** WORK REQUEST **
Take from the records below each line that holds "BSDF".

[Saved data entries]
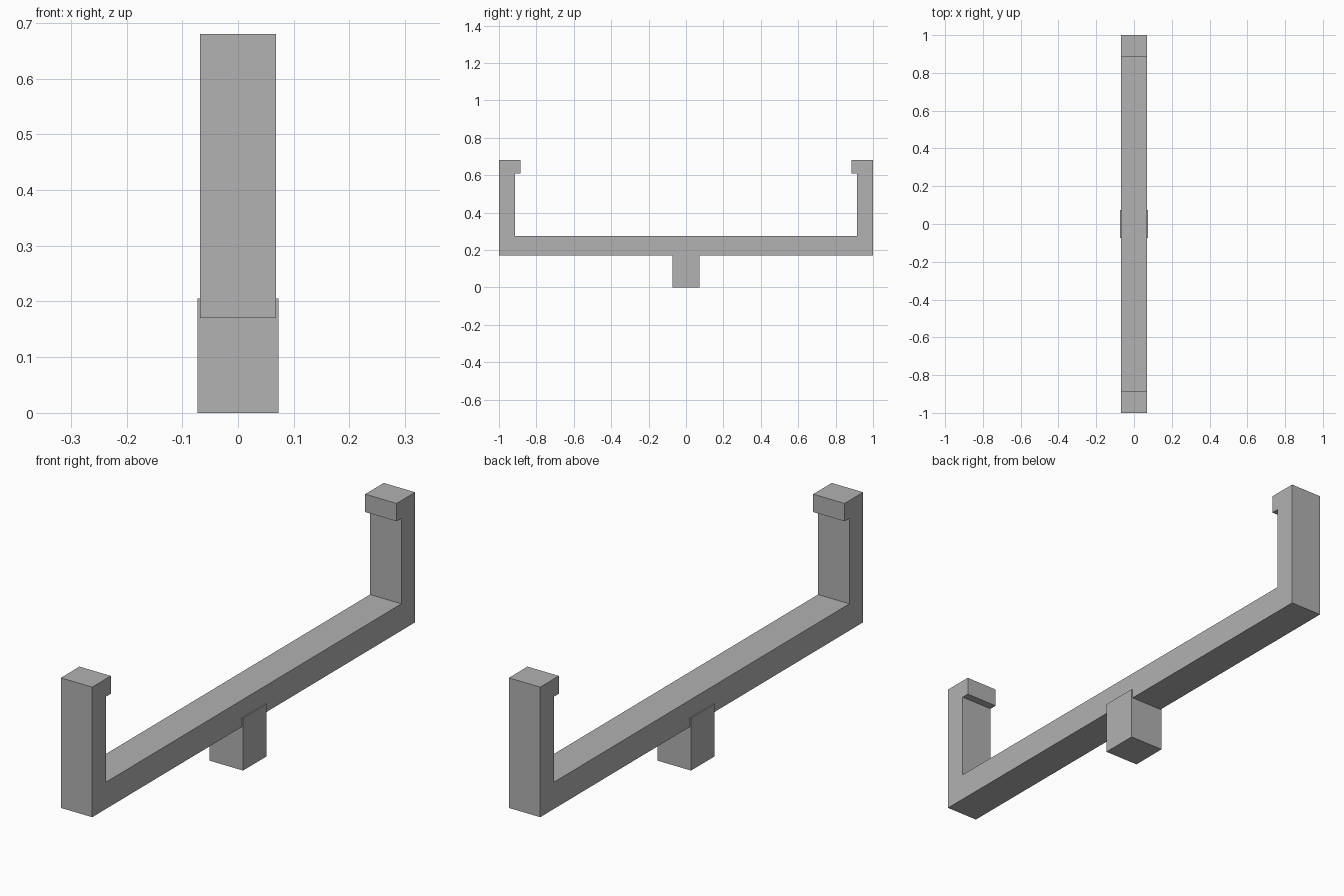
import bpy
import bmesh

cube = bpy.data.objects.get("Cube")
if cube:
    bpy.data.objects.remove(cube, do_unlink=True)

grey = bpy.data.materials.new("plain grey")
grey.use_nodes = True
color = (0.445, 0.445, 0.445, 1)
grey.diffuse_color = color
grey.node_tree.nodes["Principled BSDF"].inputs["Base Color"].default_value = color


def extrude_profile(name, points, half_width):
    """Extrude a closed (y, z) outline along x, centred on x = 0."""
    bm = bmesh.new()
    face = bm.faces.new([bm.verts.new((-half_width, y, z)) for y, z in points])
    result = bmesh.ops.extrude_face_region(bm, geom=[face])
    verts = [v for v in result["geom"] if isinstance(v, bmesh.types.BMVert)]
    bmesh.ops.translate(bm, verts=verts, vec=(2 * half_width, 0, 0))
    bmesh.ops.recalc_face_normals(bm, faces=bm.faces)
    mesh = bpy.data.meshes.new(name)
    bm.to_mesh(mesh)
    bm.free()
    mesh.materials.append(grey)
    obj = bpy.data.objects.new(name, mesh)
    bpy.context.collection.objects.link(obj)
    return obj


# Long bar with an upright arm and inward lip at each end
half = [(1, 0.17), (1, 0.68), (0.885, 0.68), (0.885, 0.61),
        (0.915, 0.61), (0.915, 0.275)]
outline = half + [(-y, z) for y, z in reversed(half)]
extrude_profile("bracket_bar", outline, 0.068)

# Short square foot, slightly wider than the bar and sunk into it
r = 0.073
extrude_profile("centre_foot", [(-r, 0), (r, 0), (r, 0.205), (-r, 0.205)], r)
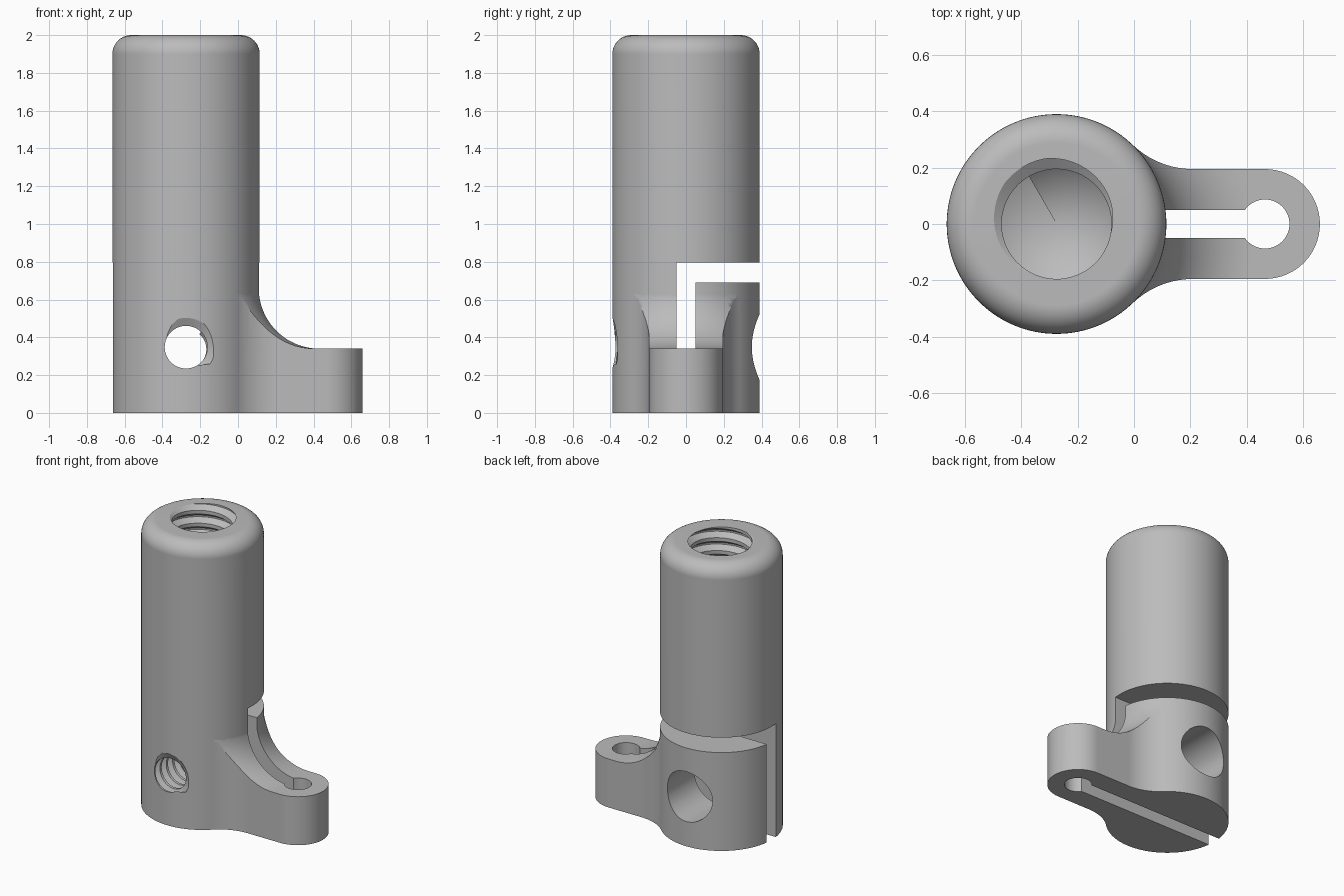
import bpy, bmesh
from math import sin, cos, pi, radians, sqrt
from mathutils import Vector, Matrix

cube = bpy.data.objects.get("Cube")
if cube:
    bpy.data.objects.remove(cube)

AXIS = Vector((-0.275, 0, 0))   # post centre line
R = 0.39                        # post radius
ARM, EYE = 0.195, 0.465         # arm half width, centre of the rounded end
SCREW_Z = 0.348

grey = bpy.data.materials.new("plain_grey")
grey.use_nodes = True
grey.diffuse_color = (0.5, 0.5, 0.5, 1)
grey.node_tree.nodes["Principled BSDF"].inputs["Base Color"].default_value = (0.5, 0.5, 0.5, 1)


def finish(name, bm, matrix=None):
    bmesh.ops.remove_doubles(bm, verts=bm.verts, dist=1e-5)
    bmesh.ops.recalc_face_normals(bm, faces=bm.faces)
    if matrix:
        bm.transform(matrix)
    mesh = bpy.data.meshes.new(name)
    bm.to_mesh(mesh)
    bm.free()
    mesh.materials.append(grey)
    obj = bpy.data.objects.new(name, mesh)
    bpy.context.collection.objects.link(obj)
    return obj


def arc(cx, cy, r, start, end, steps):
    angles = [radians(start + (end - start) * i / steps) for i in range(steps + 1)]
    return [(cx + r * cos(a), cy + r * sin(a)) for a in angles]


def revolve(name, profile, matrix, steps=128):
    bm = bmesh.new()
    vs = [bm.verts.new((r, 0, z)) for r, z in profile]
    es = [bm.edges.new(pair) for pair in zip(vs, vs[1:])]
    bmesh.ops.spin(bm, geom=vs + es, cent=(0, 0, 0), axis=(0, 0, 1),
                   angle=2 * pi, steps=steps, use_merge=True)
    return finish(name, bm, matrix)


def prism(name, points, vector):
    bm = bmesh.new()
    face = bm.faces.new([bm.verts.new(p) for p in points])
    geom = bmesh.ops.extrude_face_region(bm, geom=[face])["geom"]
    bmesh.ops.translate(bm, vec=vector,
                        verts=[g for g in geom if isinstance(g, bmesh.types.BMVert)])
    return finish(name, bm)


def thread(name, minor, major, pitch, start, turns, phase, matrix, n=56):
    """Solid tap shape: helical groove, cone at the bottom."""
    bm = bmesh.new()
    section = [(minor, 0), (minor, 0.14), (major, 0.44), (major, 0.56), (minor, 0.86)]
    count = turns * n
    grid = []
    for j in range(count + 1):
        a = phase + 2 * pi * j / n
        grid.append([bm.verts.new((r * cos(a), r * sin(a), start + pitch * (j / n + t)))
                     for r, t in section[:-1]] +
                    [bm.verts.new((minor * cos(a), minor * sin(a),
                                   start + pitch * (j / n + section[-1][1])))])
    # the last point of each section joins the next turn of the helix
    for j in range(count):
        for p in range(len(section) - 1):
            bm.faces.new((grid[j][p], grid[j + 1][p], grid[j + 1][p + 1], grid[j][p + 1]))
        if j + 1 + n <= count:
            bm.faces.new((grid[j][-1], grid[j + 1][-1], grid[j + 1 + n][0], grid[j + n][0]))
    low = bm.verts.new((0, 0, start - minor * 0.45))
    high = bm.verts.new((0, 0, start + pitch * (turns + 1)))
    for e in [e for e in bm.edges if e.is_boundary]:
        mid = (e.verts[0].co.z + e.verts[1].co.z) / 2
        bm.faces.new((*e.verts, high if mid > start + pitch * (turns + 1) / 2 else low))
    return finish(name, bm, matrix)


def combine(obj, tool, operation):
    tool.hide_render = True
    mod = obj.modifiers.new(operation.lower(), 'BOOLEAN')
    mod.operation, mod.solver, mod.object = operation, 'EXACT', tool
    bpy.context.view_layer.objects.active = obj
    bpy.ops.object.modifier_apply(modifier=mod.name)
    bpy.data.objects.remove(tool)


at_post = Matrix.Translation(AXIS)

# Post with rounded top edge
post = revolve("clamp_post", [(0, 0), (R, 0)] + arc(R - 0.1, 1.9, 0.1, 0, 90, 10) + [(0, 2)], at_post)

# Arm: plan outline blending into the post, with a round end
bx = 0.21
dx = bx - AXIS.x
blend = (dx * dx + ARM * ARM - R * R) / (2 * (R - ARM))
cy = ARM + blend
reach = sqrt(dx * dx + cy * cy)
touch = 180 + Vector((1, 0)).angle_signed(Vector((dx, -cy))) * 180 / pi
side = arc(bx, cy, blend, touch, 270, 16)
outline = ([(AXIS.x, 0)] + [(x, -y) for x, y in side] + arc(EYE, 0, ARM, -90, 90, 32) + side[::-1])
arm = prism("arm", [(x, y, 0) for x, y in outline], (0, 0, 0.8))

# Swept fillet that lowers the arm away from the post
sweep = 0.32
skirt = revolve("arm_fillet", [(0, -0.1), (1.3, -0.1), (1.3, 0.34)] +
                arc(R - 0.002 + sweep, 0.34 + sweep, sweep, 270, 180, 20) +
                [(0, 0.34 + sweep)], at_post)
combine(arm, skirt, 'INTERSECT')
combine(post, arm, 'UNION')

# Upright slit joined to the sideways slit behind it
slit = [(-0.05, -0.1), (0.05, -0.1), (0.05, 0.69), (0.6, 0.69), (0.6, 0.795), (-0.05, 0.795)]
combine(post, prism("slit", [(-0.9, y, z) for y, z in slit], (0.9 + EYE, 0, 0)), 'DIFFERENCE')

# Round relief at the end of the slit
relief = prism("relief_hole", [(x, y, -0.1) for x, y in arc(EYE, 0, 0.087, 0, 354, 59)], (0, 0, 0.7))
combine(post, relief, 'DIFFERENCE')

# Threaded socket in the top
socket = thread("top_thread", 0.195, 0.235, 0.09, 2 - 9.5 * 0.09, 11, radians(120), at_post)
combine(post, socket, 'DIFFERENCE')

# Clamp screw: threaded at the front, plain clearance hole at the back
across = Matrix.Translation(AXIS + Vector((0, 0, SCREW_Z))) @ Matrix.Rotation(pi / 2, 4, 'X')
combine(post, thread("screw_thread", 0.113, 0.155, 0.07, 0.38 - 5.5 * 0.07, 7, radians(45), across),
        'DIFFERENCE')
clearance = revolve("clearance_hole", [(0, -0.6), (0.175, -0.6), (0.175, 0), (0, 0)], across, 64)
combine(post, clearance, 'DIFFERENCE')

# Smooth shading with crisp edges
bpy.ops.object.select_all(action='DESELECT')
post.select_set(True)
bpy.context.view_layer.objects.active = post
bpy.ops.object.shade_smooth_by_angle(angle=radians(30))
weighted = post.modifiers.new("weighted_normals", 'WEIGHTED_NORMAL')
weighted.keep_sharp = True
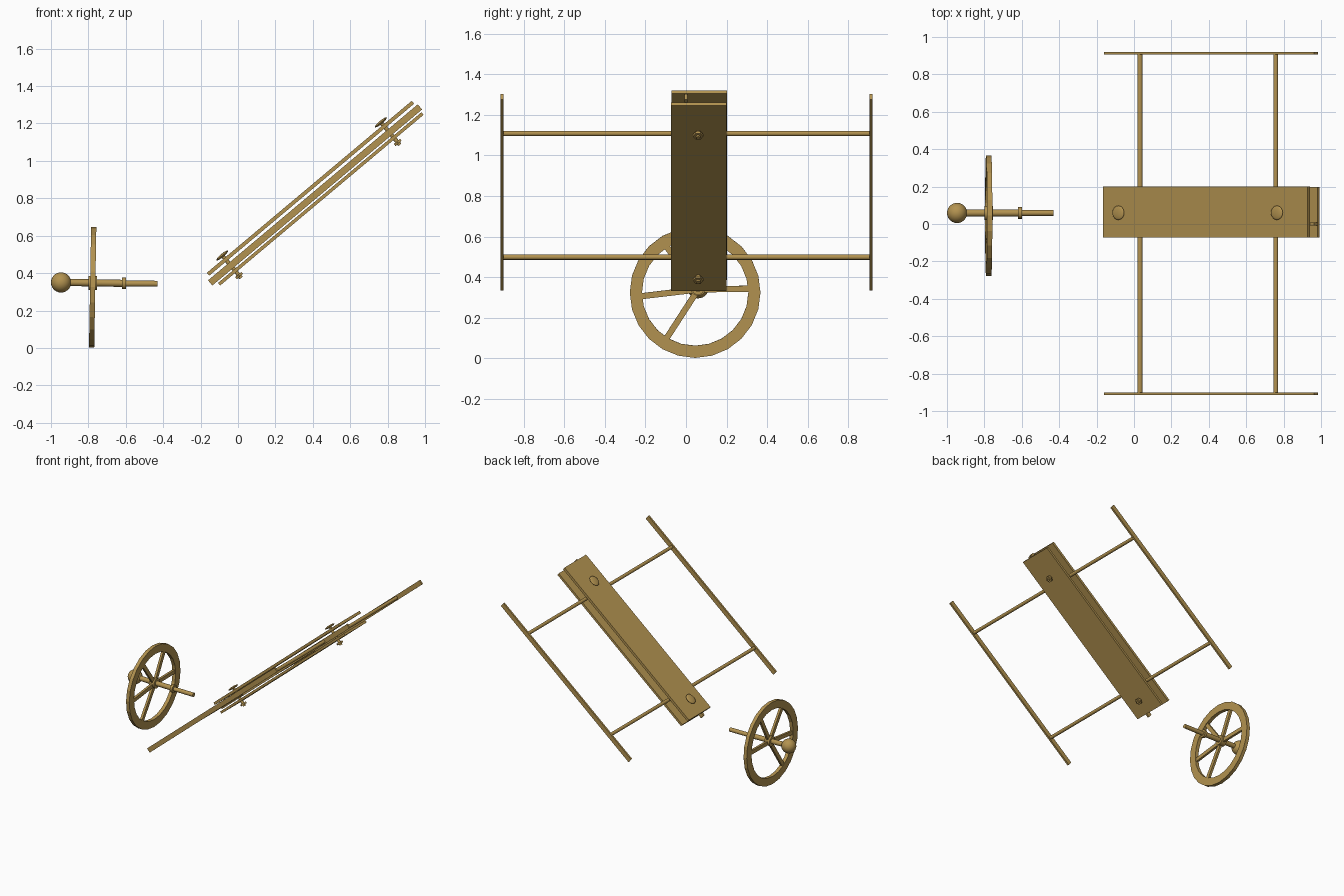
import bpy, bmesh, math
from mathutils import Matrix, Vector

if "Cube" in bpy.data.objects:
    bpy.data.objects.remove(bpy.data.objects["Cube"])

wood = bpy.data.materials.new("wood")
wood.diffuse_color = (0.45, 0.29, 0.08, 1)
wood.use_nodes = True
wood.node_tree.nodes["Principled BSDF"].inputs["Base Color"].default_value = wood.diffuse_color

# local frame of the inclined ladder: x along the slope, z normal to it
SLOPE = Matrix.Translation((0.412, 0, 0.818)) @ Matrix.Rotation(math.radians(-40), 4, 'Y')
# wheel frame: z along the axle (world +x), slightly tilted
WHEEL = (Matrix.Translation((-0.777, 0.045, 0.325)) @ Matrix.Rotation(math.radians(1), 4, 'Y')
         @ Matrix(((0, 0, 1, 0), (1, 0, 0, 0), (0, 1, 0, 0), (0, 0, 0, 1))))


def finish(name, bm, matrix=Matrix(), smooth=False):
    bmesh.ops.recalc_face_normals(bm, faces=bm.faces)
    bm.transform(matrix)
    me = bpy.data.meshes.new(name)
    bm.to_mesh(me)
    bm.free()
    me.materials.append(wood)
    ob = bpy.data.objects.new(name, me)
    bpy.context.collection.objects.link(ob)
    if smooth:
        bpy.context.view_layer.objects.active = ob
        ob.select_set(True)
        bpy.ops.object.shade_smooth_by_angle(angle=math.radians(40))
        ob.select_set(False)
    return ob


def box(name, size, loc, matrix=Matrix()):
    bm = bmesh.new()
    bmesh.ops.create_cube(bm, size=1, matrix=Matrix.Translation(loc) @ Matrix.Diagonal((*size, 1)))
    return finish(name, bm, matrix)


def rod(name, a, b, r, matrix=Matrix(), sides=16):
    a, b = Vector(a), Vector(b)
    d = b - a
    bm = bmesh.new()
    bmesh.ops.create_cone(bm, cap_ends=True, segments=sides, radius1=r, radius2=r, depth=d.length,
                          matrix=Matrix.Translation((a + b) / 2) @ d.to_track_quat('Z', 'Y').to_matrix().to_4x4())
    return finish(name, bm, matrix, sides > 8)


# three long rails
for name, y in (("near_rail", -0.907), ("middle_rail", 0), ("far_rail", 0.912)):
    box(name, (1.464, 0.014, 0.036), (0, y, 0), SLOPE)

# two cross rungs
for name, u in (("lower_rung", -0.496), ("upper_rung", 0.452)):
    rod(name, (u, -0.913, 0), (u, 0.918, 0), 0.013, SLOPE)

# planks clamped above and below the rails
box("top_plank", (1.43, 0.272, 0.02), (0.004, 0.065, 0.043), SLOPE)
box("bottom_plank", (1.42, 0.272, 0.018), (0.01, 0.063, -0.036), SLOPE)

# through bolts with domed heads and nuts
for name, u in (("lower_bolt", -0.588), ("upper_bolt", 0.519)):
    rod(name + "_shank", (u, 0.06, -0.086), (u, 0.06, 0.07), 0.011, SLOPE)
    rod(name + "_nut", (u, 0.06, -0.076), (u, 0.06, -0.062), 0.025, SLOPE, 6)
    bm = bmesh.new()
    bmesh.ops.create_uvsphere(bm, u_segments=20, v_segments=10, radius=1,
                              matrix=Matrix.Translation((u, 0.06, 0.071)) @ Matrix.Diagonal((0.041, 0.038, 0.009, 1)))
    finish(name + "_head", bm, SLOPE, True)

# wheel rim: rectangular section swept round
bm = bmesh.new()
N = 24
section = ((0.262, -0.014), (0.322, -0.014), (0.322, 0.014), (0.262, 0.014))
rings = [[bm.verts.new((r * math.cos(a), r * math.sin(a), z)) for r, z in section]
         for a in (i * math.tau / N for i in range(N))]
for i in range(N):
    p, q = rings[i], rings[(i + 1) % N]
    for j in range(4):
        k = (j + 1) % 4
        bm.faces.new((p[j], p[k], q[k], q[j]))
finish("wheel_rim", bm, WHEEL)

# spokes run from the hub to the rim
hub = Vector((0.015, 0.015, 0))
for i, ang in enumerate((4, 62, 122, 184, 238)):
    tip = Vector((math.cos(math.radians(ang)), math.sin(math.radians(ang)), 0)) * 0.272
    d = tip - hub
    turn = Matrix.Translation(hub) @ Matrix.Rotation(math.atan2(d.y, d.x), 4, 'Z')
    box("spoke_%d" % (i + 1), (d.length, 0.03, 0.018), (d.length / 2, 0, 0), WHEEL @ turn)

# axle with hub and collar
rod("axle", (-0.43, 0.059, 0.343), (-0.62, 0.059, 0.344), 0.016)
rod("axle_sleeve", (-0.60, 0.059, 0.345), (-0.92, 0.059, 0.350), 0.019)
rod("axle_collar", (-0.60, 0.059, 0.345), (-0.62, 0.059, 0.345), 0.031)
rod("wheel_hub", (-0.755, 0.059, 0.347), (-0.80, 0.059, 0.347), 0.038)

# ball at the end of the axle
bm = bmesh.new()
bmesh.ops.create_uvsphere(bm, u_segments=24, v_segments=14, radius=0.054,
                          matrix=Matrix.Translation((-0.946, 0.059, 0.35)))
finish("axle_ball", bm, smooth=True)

** ANSWER BOX **
grey.node_tree.nodes["Principled BSDF"].inputs["Base Color"].default_value = color
grey.node_tree.nodes["Principled BSDF"].inputs["Base Color"].default_value = (0.5, 0.5, 0.5, 1)
wood.node_tree.nodes["Principled BSDF"].inputs["Base Color"].default_value = wood.diffuse_color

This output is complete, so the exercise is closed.